“ You want to know my name, age and music preference, and the contact details of my friends? That is € 19.95 please. ” In reality, of course, it is not the case. We, users of all kinds of online services, simply give away our data, free of charge and for no reason. That is actually weird, because companies earn a lot of money with our personal data. So basically it’s like we give them big gold bars or barrels of oil. Internet companies offer us all kinds of “free” services. But those services are anything but free. We pay with our privacy.
Nevertheless, the economic value of personal data hardly plays a role in the privacy debate. To protect our privacy, we mainly look at the privacy laws. But there are also other strong incentives to protect our privacy . We have to use it much more consciously and strategically.
Privacy protection in the EU is the responsibility of the European Commissioner for Justice and Consumer Protection. That is good too. But once privacy protection belonged to the competence of the European Commissioner for Internal Market. And in the United States a large part of the American privacy laws are subject to the Federal Trade Commission. A more economic view of personal data and protection of it, is therefore not completely out of the question.
First of all, personal data must be taken into account much more in competition cases. In 2008, both the European Commission and the US regulator FTC concluded that the merger of the Google search engine and advertiser DoubleClick was unproblematic from a competitive perspective, as they were two completely different types of companies, with different activities and different markets. Such a decision would be unthinkable today, ten years later. The combined power of a search engine and an advertiser would no longer be underestimated. But now the next step must be taken: actively use competition rules to exclude market dominance from a company that processes personal data.
The presence of American (or Chinese, or Russian) internet giants that have a near-monopoly in Europe is extremely undesirable, both from the perspective of healthy competition and privacy protection. There are sometimes noises to consider services of Google or Facebook as public services, and to drop them under the relevant laws. That would be a rather drastic step. But it is clear that monopolies on services that everyone needs are not acceptable. That is why it is essential that the national barriers are finally broken down in the internal market so that large European players can also emerge for healthy competition. There are enough smart inventors and entrepreneurs in Europe. But in a market that actually consists of 28 different national boxes, it is virtually impossible to build a real internet giant.
French President Macron received acclaim for his proposal for a GAFA tax: tax on the profits of the internet giants Google, Apple Facebook and Amazon . Many people do not consider it fair that those companies get away with very low tax rates. But perhaps a smarter tax is possible: a tax on the use of personal data.
In various fields – pollution, energy consumption, consumption – we use taxes to influence behavior. In the current earnings model of advertisers there is a strong incentive to collect as much personal data as possible. If there is a price tag attached to the use of personal data, there is a strong incentive to limit that.
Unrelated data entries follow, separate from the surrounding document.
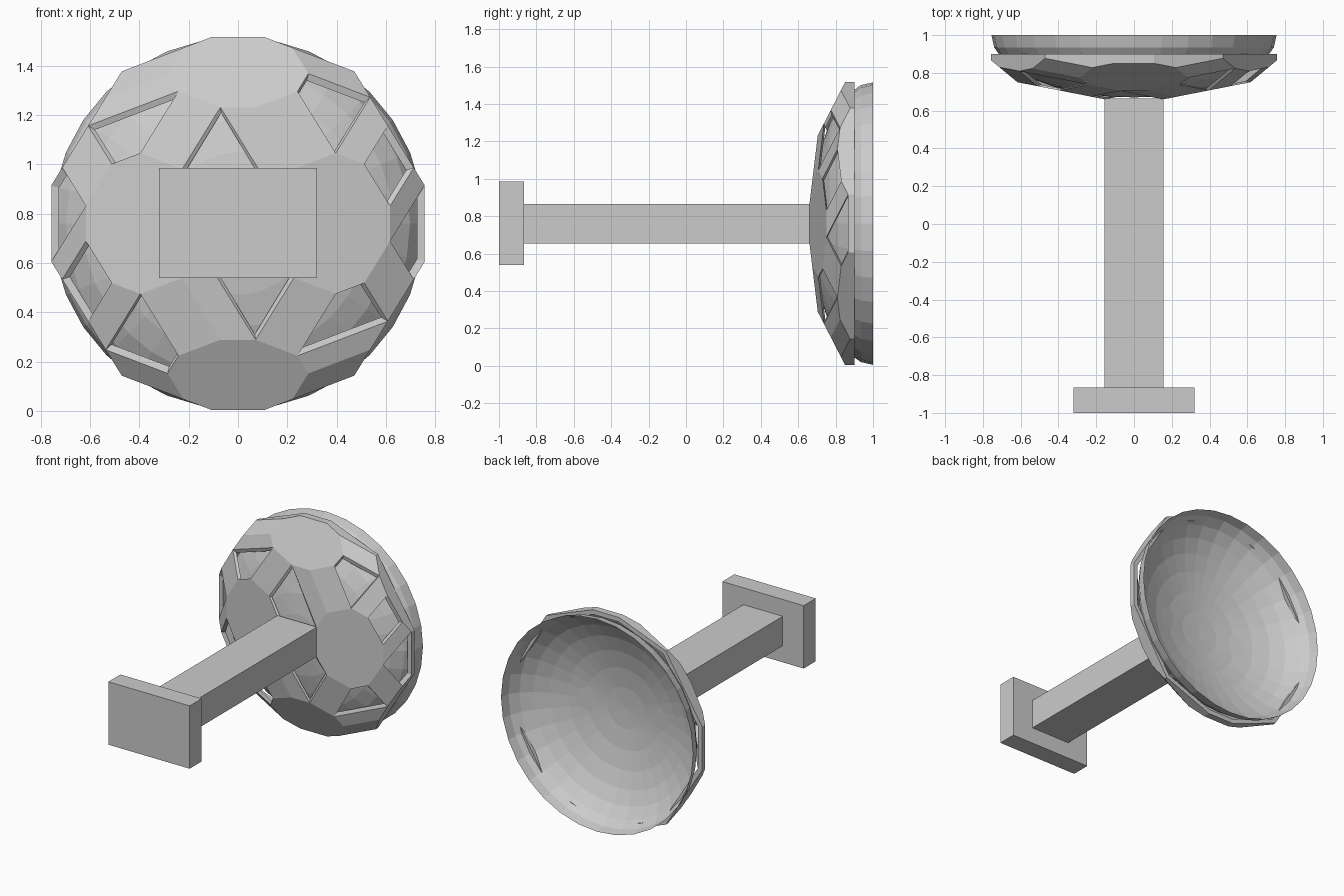
import bpy, bmesh, math
from itertools import product
from mathutils import Vector

if "Cube" in bpy.data.objects:
    bpy.data.objects.remove(bpy.data.objects["Cube"])

PHI = (1 + 5 ** 0.5) / 2
CZ = 0.76          # height of the dish axis
FLAT = 0.317       # depth squash of the faceted shell


def make_object(name, bm, loc=(0, 0, 0), scale=(1, 1, 1)):
    me = bpy.data.meshes.new(name)
    bm.to_mesh(me)
    bm.free()
    ob = bpy.data.objects.new(name, me)
    ob.location, ob.scale = loc, scale
    bpy.context.collection.objects.link(ob)
    return ob


def box(name, lo, hi):
    bm = bmesh.new()
    bmesh.ops.create_cube(bm, size=1)
    for v in bm.verts:
        v.co = Vector([lo[i] + (v.co[i] + 0.5) * (hi[i] - lo[i]) for i in range(3)])
    return make_object(name, bm)


def axes(a, b, c):
    """All sign and cyclic variants of a direction, with the front on -y."""
    found = {}
    for t in ((a, b, c), (b, c, a), (c, a, b)):
        for s in product((1, -1), repeat=3):
            v = Vector((t[0] * s[0], -t[2] * s[2], t[1] * s[1])).normalized()
            found[tuple(round(k, 3) + 0.0 for k in v)] = v
    return list(found.values())


two_fold = axes(0, 0, 1) + axes(1 / PHI, 1, PHI)
three_fold = axes(0, 1 / PHI, PHI) + axes(1, 1, 1)
five_fold = axes(1, 0, PHI)

# Shell corners: one corner mirrored through every symmetry plane
pts = {}
todo = [Vector((0.155, -0.757, 0.105))]
while todo:
    p = todo.pop()
    key = tuple(round(k, 3) + 0.0 for k in p)
    if any((p - q).length < 0.005 for q in pts.values()):
        continue
    pts[key] = p
    todo += [p - 2 * p.dot(n) * n for n in two_fold]
pts = list(pts.values())

# Middles (x, z) of the half-hexagon openings on the front, two-fold about y
half = [(-0.074, 0.224), (0.365, 0.486), (-0.44, 0.365), (0.711, -0.0745)]
openings = half + [(-x, -z) for x, z in half]

bm = bmesh.new()
bv = [bm.verts.new(p) for p in pts]


def ring(axis):
    top = max(p.dot(axis) for p in pts)
    ids = [i for i, p in enumerate(pts) if p.dot(axis) > top - 0.002]
    u = axis.orthogonal().normalized()
    w = axis.cross(u)
    return sorted(ids, key=lambda i: math.atan2(pts[i].dot(w), pts[i].dot(u)))


# Decagons and rectangles (front one carries the stem, two are open)
skip = [Vector((0, -1, 0)), Vector((0.809, -0.5, 0.309)), Vector((-0.809, -0.5, -0.309))]
for ax in five_fold + two_fold:
    if not any(ax.dot(s) > 0.99 for s in skip):
        bm.faces.new([bv[i] for i in ring(ax)])

# Hexagons: front ones keep only one half
for ax in three_fold:
    r = ring(ax)
    if ax.y < -0.1:
        best = None
        for k in range(6):
            q = [r[(k + j) % 6] for j in range(4)]
            mx = sum(pts[i].x for i in q) / 4
            mz = sum(pts[i].z for i in q) / 4
            d = min(math.hypot(mx - x, mz - z) for x, z in openings)
            if best is None or d < best[0]:
                best = (d, k)
        r = [r[(best[1] + 3 + j) % 6] for j in range(4)]
    bm.faces.new([bv[i] for i in r])

# Keep the front half
bmesh.ops.bisect_plane(bm, geom=bm.verts[:] + bm.edges[:] + bm.faces[:],
                       plane_co=(0, 0, 0), plane_no=(0, 1, 0), clear_outer=True)
shell = make_object("faceted_shell", bm, (0, 0.9, CZ), (1, FLAT, 1))
sol = shell.modifiers.new("thickness", 'SOLIDIFY')
sol.thickness = 0.033
sol.offset = -1

# Inner bowl: half of a squashed sphere, open at the back
bm = bmesh.new()
bmesh.ops.create_uvsphere(bm, u_segments=32, v_segments=16, radius=1)
for v in bm.verts:
    v.co = Vector((v.co.x * 0.755, -v.co.z * 0.33, v.co.y * 0.755))
bmesh.ops.delete(bm, geom=[v for v in bm.verts if v.co.y > 0.001], context='VERTS')
bmesh.ops.recalc_face_normals(bm, faces=bm.faces[:])
make_object("inner_bowl", bm, (0, 1, CZ))

# Stem and end plate
box("stem", (-0.155, -0.87, CZ - 0.105), (0.155, 0.665, CZ + 0.105))
box("end_plate", (-0.32, -1, 0.538), (0.32, -0.865, 0.985))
The same applies to governments that look specifically at personal data, including mass surveillance, and force companies to store data much longer than is actually necessary. The costs for the storage and the use of personal data must be included in the public budget, so that there is a public, political consideration, as a brake on unbridled data storage.
Technological progress offers us fantastic new opportunities that we must seize with both hands. The importance of privacy protection is now also widely recognized. Tight privacy laws and good enforcement are essential, but not enough. Economic and fiscal resoarces must also be used as an incentive for companies and governments to protect our privacy rather than an incentive to violate it. A special European Commissioner for Privacy Protection in the next European Commission could well take the lead here and ensure better privacy in all policy areas.